--- RECORDS FOR THIS EXERCISE ---

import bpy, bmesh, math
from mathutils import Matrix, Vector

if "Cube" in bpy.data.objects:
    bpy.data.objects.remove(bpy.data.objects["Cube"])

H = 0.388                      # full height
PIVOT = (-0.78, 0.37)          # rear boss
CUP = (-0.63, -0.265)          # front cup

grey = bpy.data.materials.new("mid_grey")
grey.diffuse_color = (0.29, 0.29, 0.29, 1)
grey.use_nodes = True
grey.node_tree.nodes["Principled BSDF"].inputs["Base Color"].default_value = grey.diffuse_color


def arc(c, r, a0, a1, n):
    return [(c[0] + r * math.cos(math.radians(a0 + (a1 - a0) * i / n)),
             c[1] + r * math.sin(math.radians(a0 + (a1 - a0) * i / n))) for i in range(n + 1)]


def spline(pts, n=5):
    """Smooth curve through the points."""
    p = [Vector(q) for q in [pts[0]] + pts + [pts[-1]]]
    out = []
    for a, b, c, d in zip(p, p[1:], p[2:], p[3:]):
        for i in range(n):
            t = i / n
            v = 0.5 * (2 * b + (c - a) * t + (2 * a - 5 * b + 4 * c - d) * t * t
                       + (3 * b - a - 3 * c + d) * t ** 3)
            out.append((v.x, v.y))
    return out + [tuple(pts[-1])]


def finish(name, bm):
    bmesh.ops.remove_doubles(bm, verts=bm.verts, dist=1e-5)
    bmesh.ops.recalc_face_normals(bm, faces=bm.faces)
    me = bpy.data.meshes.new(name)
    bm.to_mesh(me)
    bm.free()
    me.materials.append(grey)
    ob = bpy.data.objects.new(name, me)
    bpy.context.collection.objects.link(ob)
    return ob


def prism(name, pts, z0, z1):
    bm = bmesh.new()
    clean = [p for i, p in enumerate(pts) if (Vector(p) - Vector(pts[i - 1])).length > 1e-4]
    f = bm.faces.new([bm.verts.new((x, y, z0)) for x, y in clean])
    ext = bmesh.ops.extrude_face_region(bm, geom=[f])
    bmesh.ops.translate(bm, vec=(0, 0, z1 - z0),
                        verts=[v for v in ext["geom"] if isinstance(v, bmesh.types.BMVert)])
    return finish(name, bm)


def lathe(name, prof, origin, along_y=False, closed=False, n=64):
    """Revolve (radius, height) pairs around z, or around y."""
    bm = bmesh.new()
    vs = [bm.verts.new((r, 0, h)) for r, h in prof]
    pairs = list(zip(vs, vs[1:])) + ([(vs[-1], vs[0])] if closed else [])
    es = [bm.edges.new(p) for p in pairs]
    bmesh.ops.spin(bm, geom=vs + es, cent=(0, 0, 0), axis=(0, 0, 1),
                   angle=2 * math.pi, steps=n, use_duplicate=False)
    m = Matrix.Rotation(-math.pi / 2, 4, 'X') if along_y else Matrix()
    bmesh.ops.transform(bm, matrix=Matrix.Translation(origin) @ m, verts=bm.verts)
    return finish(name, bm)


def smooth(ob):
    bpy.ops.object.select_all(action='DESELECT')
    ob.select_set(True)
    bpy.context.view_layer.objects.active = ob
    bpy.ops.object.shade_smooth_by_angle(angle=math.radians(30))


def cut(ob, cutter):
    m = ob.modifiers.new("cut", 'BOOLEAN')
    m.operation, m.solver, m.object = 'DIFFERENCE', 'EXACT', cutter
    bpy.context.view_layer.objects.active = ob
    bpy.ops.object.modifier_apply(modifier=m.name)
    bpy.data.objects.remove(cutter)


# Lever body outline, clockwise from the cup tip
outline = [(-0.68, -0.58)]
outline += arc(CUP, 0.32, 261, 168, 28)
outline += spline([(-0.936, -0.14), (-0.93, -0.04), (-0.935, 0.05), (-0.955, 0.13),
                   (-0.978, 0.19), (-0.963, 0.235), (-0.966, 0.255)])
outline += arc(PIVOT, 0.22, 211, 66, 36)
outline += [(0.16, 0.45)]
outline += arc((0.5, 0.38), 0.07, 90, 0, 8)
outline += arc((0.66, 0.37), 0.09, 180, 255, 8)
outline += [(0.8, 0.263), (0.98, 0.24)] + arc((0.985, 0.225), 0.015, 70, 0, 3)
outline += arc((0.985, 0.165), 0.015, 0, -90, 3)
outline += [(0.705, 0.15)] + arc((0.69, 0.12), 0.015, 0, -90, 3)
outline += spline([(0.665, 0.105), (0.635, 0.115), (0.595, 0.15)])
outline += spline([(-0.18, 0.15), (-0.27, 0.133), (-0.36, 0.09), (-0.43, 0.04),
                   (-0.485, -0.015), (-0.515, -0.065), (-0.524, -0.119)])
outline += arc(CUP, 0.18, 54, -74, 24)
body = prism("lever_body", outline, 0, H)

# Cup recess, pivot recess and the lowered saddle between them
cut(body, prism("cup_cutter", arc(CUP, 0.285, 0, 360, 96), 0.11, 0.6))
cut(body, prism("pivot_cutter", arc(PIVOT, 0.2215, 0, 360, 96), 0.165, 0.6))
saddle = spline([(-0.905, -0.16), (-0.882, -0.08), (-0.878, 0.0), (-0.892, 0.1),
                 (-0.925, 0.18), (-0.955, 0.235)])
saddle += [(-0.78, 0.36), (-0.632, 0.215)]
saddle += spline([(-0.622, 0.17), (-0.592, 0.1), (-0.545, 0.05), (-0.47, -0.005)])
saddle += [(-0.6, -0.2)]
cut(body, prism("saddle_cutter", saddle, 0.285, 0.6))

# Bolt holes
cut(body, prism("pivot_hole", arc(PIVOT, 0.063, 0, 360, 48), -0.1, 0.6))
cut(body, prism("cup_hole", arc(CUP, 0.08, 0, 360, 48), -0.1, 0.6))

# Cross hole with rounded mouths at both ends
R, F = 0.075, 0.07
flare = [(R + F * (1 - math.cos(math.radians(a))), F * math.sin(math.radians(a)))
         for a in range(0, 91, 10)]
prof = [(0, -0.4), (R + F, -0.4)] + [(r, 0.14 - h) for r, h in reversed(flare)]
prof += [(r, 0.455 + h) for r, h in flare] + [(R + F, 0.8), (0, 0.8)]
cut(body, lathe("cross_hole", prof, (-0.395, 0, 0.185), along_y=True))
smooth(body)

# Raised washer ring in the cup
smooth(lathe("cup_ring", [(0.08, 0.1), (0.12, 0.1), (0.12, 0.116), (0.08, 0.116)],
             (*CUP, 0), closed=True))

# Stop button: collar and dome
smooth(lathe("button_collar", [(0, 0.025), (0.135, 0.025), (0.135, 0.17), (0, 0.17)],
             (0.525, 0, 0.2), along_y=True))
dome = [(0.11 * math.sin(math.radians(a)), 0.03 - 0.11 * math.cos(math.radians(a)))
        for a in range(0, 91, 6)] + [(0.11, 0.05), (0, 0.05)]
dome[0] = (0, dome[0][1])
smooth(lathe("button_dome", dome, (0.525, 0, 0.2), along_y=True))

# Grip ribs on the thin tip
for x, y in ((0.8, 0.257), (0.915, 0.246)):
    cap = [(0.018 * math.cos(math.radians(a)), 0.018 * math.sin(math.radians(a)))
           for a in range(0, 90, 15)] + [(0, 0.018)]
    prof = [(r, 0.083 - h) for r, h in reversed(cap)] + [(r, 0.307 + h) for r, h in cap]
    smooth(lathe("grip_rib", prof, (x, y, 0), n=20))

---
--- RECORDS FOR THIS EXERCISE ---

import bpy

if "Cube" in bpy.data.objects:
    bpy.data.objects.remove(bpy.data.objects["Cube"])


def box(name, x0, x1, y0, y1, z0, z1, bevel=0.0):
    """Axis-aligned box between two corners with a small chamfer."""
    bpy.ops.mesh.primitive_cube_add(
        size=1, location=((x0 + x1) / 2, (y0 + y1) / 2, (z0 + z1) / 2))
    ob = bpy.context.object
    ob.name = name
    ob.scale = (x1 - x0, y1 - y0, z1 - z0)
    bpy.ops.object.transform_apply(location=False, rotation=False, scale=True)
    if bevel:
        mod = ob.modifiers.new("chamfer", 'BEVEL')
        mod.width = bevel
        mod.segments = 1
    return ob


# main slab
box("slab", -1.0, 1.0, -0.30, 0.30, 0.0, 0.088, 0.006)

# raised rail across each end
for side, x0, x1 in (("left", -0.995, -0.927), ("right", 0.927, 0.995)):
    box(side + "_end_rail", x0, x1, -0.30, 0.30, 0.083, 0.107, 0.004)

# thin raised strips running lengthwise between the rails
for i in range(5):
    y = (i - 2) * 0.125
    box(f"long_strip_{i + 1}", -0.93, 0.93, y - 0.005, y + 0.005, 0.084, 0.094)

---

TASK GOAL: Give back, unchanged, the run of lines in the listing above that begins at the line containing "saddle += [(-0.6, -0.2)]" and ends at the line containing "R, F = 0.075, 0.07", both included.

EXPECTED OUTPUT:
saddle += [(-0.6, -0.2)]
cut(body, prism("saddle_cutter", saddle, 0.285, 0.6))

# Bolt holes
cut(body, prism("pivot_hole", arc(PIVOT, 0.063, 0, 360, 48), -0.1, 0.6))
cut(body, prism("cup_hole", arc(CUP, 0.08, 0, 360, 48), -0.1, 0.6))

# Cross hole with rounded mouths at both ends
R, F = 0.075, 0.07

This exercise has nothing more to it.